Casey Scheld ReviewsGame ReviewsPC Reviews

Dare Course Review

Official Score

Overall - 30%


Dare Course’s broken physics and bad camera deserve a big red ball to the head. Traversing its obstacle courses proves to be a royal pain and is, put simply, no laughing matter.

User Rating: Be the first one !

The glory days of Wipeout and MXC are all but a distant memory, but Gamenesis is keeping their spirit alive with their obstacle course-based title Dare Course. Unfortunately, the physics and gameplay could use some serious work.

Dare Course Review

In Dare Course, players take control of a generic, low poly dude that can be customized to the player’s liking. With a decent amount of options for his head, torso, legs, and feet, it’s easy to make him stand out. The option to create your own threads would have gone a long way, but what is here is serviceable enough.

Unfortunately, the same cannot be said about the gameplay. The action is done with the WASD keys, the spacebar to jump, and the Shift key to slide. The lack of controller support and its analog sticks make traversing Dare Course’s 3D landscapes an exercise in patience, and the lack of camera control makes things that much more difficult. The camera is not fixed either – it will often move at the most inopportune moments, leaving characters in the dust.
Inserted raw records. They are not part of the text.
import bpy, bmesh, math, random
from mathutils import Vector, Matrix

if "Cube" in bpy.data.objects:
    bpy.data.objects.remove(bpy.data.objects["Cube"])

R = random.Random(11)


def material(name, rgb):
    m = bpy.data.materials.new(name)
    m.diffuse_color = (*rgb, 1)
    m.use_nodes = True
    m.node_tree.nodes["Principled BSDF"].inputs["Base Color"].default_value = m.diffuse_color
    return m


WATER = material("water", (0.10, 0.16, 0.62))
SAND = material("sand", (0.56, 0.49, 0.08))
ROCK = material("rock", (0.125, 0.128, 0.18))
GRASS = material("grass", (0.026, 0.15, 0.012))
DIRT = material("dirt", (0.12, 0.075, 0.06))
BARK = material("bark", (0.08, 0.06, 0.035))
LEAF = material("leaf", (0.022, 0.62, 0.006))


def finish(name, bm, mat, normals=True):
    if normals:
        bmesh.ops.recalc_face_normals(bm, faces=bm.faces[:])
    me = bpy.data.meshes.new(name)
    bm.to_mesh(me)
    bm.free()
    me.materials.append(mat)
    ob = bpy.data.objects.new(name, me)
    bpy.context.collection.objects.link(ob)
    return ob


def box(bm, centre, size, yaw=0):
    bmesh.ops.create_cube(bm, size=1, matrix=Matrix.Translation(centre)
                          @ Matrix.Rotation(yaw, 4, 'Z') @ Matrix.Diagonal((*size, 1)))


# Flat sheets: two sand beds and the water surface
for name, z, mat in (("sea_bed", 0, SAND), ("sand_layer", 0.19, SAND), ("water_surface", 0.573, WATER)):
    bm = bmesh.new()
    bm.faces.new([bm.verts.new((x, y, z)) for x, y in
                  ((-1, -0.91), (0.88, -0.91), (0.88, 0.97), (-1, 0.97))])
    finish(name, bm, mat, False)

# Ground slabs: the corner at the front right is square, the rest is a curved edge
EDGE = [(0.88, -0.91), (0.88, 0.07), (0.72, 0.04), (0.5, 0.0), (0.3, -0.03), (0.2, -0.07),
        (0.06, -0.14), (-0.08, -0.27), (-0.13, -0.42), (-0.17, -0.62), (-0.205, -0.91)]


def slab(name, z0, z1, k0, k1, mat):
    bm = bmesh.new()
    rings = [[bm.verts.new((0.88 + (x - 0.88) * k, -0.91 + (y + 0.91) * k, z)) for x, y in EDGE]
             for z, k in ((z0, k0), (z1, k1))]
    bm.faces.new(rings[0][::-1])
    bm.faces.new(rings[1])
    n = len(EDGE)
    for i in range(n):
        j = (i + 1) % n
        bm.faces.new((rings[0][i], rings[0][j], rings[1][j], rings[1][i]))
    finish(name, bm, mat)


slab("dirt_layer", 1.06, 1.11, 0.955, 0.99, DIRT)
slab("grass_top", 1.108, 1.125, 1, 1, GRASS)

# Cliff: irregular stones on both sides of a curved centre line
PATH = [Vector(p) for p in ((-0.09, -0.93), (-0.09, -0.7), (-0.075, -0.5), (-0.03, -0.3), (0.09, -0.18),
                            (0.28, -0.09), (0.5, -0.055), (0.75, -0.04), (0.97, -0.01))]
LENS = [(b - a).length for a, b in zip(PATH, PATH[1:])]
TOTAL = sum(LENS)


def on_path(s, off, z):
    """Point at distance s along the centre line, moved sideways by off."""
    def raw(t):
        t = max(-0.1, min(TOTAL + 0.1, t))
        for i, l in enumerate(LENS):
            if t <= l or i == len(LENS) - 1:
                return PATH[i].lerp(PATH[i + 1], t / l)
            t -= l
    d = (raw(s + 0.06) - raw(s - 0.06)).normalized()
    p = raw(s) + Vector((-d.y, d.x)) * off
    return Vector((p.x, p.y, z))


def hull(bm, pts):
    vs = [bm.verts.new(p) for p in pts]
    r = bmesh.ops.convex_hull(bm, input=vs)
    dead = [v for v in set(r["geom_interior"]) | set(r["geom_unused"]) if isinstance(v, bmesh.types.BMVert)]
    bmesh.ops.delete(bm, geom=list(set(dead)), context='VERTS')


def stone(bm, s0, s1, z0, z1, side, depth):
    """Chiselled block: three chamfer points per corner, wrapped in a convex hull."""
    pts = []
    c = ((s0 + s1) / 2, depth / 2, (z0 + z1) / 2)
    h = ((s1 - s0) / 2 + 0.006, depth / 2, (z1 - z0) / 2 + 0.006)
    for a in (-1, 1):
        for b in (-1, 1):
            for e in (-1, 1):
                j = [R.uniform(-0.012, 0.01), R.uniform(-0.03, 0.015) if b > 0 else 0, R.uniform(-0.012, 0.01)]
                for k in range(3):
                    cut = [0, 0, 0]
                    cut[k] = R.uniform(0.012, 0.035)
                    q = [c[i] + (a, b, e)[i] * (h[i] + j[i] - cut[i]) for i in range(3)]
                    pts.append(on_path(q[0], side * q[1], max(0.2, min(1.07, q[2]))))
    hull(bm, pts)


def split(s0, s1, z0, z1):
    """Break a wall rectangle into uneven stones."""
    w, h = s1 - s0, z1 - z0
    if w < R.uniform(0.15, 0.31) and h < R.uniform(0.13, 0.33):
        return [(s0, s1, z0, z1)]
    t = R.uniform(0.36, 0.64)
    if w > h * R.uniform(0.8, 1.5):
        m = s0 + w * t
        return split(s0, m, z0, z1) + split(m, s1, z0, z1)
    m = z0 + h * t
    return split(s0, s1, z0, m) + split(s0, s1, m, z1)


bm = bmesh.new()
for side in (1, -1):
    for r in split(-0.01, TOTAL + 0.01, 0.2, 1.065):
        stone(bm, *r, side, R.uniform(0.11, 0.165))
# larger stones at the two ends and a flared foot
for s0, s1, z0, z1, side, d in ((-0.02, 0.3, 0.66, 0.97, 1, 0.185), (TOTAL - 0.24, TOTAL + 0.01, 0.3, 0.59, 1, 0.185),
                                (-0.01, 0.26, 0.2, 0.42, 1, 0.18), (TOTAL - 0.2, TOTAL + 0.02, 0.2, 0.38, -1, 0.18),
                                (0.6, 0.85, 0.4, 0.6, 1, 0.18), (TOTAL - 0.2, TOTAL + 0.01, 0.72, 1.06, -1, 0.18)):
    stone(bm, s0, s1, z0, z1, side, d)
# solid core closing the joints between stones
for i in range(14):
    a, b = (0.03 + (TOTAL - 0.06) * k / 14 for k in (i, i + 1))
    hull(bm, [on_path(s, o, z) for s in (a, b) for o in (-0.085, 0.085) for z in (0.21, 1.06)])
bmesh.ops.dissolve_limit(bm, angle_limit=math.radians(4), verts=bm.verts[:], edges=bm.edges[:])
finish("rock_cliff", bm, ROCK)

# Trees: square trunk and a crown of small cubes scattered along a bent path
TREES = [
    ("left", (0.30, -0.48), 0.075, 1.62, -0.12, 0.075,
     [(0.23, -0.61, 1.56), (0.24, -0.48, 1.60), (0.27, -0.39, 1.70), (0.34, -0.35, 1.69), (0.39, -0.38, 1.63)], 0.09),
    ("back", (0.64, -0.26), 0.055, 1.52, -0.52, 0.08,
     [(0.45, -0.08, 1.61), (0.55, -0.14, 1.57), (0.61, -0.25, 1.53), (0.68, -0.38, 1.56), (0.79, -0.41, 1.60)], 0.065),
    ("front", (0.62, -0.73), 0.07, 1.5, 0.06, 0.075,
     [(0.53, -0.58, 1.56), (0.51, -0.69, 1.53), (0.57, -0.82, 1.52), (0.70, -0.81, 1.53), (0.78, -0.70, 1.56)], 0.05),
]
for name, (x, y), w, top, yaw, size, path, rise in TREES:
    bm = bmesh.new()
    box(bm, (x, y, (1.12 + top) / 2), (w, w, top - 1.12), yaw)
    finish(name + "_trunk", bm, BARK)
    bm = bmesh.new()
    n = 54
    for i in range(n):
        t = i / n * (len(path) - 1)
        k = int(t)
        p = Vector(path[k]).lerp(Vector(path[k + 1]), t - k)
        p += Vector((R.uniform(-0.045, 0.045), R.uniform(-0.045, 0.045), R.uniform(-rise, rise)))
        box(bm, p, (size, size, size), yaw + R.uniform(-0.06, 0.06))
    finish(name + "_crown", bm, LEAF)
This extends to its physics as well. Players of Dare Course will have to navigate trampolines, giant red rods, cannonballs, and other hazards as quickly as possible, but the controls are just not up to the task. For one, the momentum from each jump cannot be adjusted much mid-air. Players will fly through the skies at the slightest press of the space bar, and course correcting is wishful thinking. The game absolutely requires pinpoint precision, so to not have control over the main character’s flight trajectory is major flaw. There are often times that players will have to time jumps and rolls, making things that much more difficult. There are checkpoints and health, sure, but repeating the same sections multiple times due to the sloppy controls is incredibly frustrating.

Dare Course - Gamers Heroes
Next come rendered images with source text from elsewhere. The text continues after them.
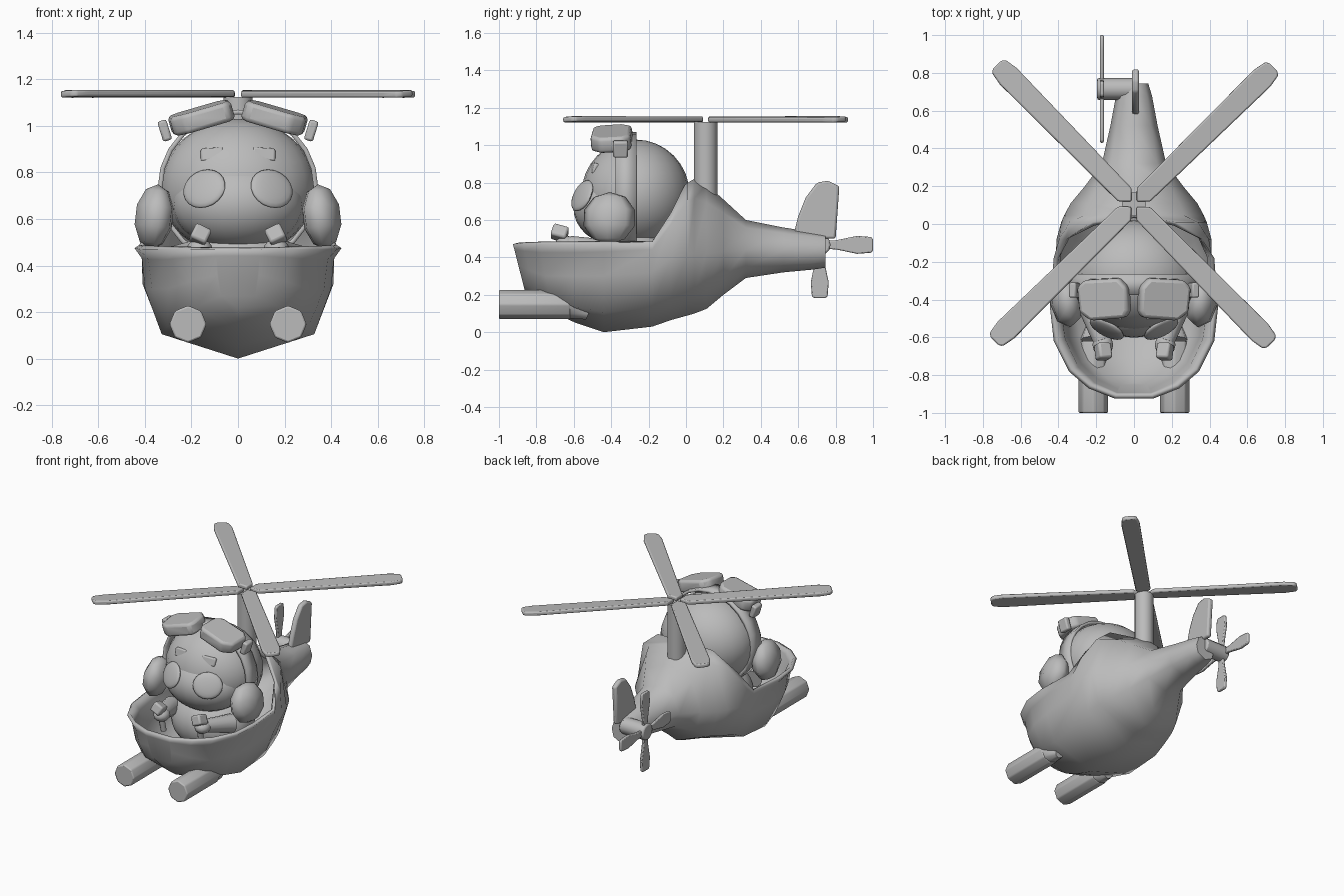
import bpy, bmesh, math
from mathutils import Matrix, Vector

if "Cube" in bpy.data.objects:
    bpy.data.objects.remove(bpy.data.objects["Cube"])

GREY = (0.5, 0.5, 0.5, 1.0)
grey = bpy.data.materials.new("plain grey")
grey.use_nodes = True
grey.diffuse_color = GREY
grey.node_tree.nodes["Principled BSDF"].inputs["Base Color"].default_value = GREY


def finish(name, bm, matrix=Matrix(), bevel=0, angle=50):
    bmesh.ops.recalc_face_normals(bm, faces=bm.faces)
    mesh = bpy.data.meshes.new(name)
    bm.to_mesh(mesh)
    bm.free()
    mesh.materials.append(grey)
    ob = bpy.data.objects.new(name, mesh)
    bpy.context.collection.objects.link(ob)
    ob.matrix_world = matrix
    if bevel:
        mod = ob.modifiers.new("Bevel", "BEVEL")
        mod.width, mod.segments = bevel, 2
    bpy.ops.object.select_all(action="DESELECT")
    ob.select_set(True)
    bpy.context.view_layer.objects.active = ob
    bpy.ops.object.shade_smooth_by_angle(angle=math.radians(angle))
    return ob


def place(loc, rot=(0, 0, 0), size=(1, 1, 1)):
    turn = Matrix.Rotation(rot[2], 4, "Z") @ Matrix.Rotation(rot[1], 4, "Y") @ Matrix.Rotation(rot[0], 4, "X")
    return Matrix.Translation(loc) @ turn @ Matrix.Diagonal((*size, 1))


def ball(name, loc, size, rot=(0, 0, 0), segs=24):
    bm = bmesh.new()
    bmesh.ops.create_uvsphere(bm, u_segments=segs, v_segments=segs * 2 // 3, radius=1)
    bmesh.ops.transform(bm, matrix=place(loc, rot, size), verts=bm.verts)
    return finish(name, bm, angle=70)


def box(name, loc, size, rot=(0, 0, 0), bevel=0.01):
    bm = bmesh.new()
    bmesh.ops.create_cube(bm, size=1)
    bmesh.ops.scale(bm, vec=size, verts=bm.verts)
    return finish(name, bm, place(loc, rot), bevel)


def rod(name, start, end, r1, r2=None, segs=12, bevel=0):
    start, end = Vector(start), Vector(end)
    axis = end - start
    bm = bmesh.new()
    bmesh.ops.create_cone(bm, cap_ends=True, segments=segs, radius1=r1,
                          radius2=r1 if r2 is None else r2, depth=axis.length)
    turn = axis.to_track_quat("Z", "Y").to_matrix().to_4x4()
    return finish(name, bm, Matrix.Translation((start + end) / 2) @ turn, bevel)


def plate(name, outline, thick, matrix, bevel=0.008):
    bm = bmesh.new()
    face = bm.faces.new([bm.verts.new((x, y, -thick / 2)) for x, y in outline])
    top = bmesh.ops.extrude_face_region(bm, geom=[face])["geom"]
    bmesh.ops.translate(bm, vec=(0, 0, thick), verts=[v for v in top if isinstance(v, bmesh.types.BMVert)])
    return finish(name, bm, matrix, bevel)


# Hull stations: y, half width, keel z, widest z, top half width, top z
stations = [
    (-.925, .09, .22, .36, .10, .47), (-.87, .21, .17, .33, .24, .47),
    (-.78, .30, .11, .30, .345, .47), (-.62, .37, .05, .30, .425, .47),
    (-.44, .40, 0, .30, .445, .475), (-.18, .41, .03, .32, .425, .485),
    (-.08, .41, .065, .40, .36, .64), (.01, .385, .09, .42, .22, .80),
    (.045, .37, .10, .42, 0, .82), (.11, .335, .125, .42, 0, .79),
    (.20, .26, .20, .43, 0, .71), (.32, .17, .29, .44, 0, .60),
    (.52, .125, .32, .44, 0, .56), (.68, .095, .335, .435, 0, .535),
    (.745, .075, .345, .435, 0, .525)]
bm = bmesh.new()
rows = []
for y, w, zb, zw, wt, zt in stations:
    half = [(0, zb), (.82 * w, zb + .35 * (zw - zb)), (w, zw),
            (wt + (w - wt) * .72, zw + .74 * (zt - zw)), (wt, zt)]
    rake = max(0, -.5 - y) * .6
    ring = [(-x, z) for x, z in half[:0:-1]] + half
    rows.append([bm.verts.new((x, y + rake * (.47 - z), z)) for x, z in ring])
for a, b in zip(rows, rows[1:]):
    for i in range(len(a) - 1):
        bm.faces.new((a[i], a[i + 1], b[i + 1], b[i]))
bm.faces.new(rows[0])
bm.faces.new(rows[-1])
bmesh.ops.remove_doubles(bm, verts=bm.verts, dist=.0005)
hull = finish("hull", bm, angle=60)
shell = hull.modifiers.new("Shell", "SOLIDIFY")
shell.thickness, shell.offset = .025, -1

# Main rotor
rod("rotor_mast", (0, .105, .70), (0, .105, 1.125), .063, segs=16)
blade = [(.02, 0), (.07, -.05), (.95, -.062), (1.02, -.05), (1.035, -.03),
         (1.035, .03), (1.02, .05), (.95, .062), (.07, .05)]
for i in range(4):
    turn = math.radians(44.5 + 90 * i)
    plate(f"rotor_blade_{i + 1}", blade, .028, place((0, .105, 1.138), (math.radians(3), 0, turn)))

# Tail fin, hub and tail rotor
fin = [(.57, .50), (.60, .62), (.64, .72), (.70, .80), (.76, .81), (.82, .78), (.80, .50)]
upright = Matrix(((0, 0, 1, 0), (1, 0, 0, 0), (0, 1, 0, 0), (0, 0, 0, 1)))
plate("tail_fin", fin, .036, Matrix.Translation((.008, 0, 0)) @ upright, .012)
rod("tail_rotor_hub", (-.195, .715, .467), (0, .715, .467), .058, segs=12, bevel=.01)
small = [(.02, -.02), (.09, -.025), (.2, -.048), (.275, -.042), (.285, -.03),
         (.285, .03), (.275, .042), (.2, .048), (.09, .025), (.02, .02)]
for i in range(4):
    spin = Matrix.Rotation(math.pi / 2 * i, 4, "Z")
    plate(f"tail_rotor_blade_{i + 1}", small, .02,
          Matrix.Translation((-.17, .715, .467)) @ upright @ spin, .006)

# Pilot head, face and torso
ball("torso", (0, -.29, .36), (.29, .25, .22))
ball("head", (0, -.27, .735), (.335, .29, .295))
face_at, face_r = Vector((0, -.37, .665)), Vector((.285, .232, .20))
ball("face", face_at, face_r)

# Strap running over the crown
bm = bmesh.new()
bmesh.ops.create_cone(bm, segments=24, radius1=.335, radius2=.335, depth=.12)
bmesh.ops.transform(bm, matrix=place((0, -.32, .735), (math.pi / 2, 0, 0), (1.03, 1, .93)), verts=bm.verts)
finish("goggle_strap", bm).modifiers.new("Thickness", "SOLIDIFY").thickness = .02

for side, s in (("left", 1), ("right", -1)):
    # Eye lens lying on the face
    u, v = s * .145 / face_r.x, .065 / face_r.z
    spot = Vector((s * .145, face_at.y - face_r.y * math.sqrt(1 - u * u - v * v), face_at.z + .065))
    d = spot - face_at
    normal = Vector([d[i] / face_r[i] ** 2 for i in range(3)])
    bm = bmesh.new()
    bmesh.ops.create_uvsphere(bm, u_segments=20, v_segments=10, radius=1)
    bmesh.ops.scale(bm, vec=(.10, .09, .022), verts=bm.verts)
    finish(f"{side}_eye", bm, Matrix.Translation(spot) @ normal.to_track_quat("Z", "Y").to_matrix().to_4x4(), 0, 70)

    box(f"{side}_eyebrow", (s * .108, -.475, .872), (.10, .06, .06), (-.25, s * .06, s * .15))
    ball(f"{side}_ear_flap", (s * .36, -.41, .61), (.085, .145, .14), (0, s * -.12, s * -.15), 8)

    # Goggle raised on the crown
    rim = [(-.12, -.10), (.07, -.115), (.13, -.07), (.14, .06), (.10, .10), (-.09, .11), (-.135, .06), (-.14, -.06)]
    plate(f"{side}_goggle", [(s * x, y) for x, y in rim], .085,
          place((s * .158, -.395, 1.035), (.08, s * .28, 0)), .018)
    box(f"{side}_goggle_clip", (s * .315, -.35, .98), (.04, .08, .09), (0, s * .3, 0))

    # Arm, control stick and grip
    rod(f"{side}_arm", (s * .24, -.42, .43), (s * .17, -.62, .47), .065, .045)
    ball(f"{side}_hand", (s * .165, -.64, .47), (.055, .06, .045), segs=12)
    rod(f"{side}_stick", (s * .15, -.64, .36), (s * .16, -.67, .52), .02, segs=8)
    box(f"{side}_grip", (s * .163, -.675, .53), (.075, .085, .07), (-.3, s * -.45, 0), .012)

    # Landing float, pointed towards the back underside
    x = s * .215
    rod(f"{side}_float", (x, -1, .148), (x, -.62, .148), .08, segs=8, bevel=.008)
    rod(f"{side}_float_tail", (x, -.625, .148), (x, -.52, .10), .079, .035, segs=8)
In order to unlock everything this game has to offer, players must collect stars earned from completing each level. By completing the level in a set amount of time, collecting all of the flags, or collecting all of the medals, players can earn up to three stars each go around. It is next to impossible to get everything in one go, especially with branching paths. It would be fine if this was optional, but forcing players to collect a bunch of baubles is draining and feels like busywork.

It should be worth noting that not all of the content is available right now in the game, with an entire third of the title due to come out soon. Most of the game’s content can be unlocked in around an hour, so this is not one title that will keep you playing for weeks to come.

Dare Course’s broken physics and bad camera deserve a big red ball to the head. Traversing its obstacle courses proves to be a royal pain and is, put simply, no laughing matter.

This review of Dare Course was done on the PC. The game was purchased digitally.
Spirit City: Lofi Sessions is a fantastic (and pun-tastic) tool that dishes out good vibes as players knock out their tasks. While the title could use more customization options, we enjoyed getting down to business in its cozy world.
The soldiers of Contra: Operation Galuga have the right moves for this mission, but the steep cost, short length, and awkward perspectives lead to a less-than-perfect execution.
The Legend of Zelda series of top-down titles is pretty rad. So is the shoot-em-up genre and its endless stream of bullets.
Variety is the spice of life in Million Monster Militia, providing sheer chaos with its synergies. While it takes some getting used when it comes to what goes where, those hankering for a good roguelike deckbuilder will enjoy positively obliterating these titans.

Casey Scheld

Casey Scheld has more than 15 years of experience in the gaming industry as a community manager, social media director, event specialist, and (of course) gaming editor. He has previously worked with gaming start-ups like Raptr, publishers like Konami, and roller derby girls at PAX West (check out Jam City Rollergirls)! Gamers Heroes is a passion project for him, giving him a chance to tap into the underground side of gaming. He is all too eager to give these lesser-known heroes of the indie space the attention they so rightly deserve, seeking out the next gem and sharing it with the world. Previously making appearances at events like CES, GDC, and (the late) E3, he is all too happy to seek out the next big thing. For those that want to talk shop, send over a tip, or get an easy win in a fighting game of their choosing, be sure to check out his social media channels below.

Leave a Reply

Your email address will not be published. Required fields are marked *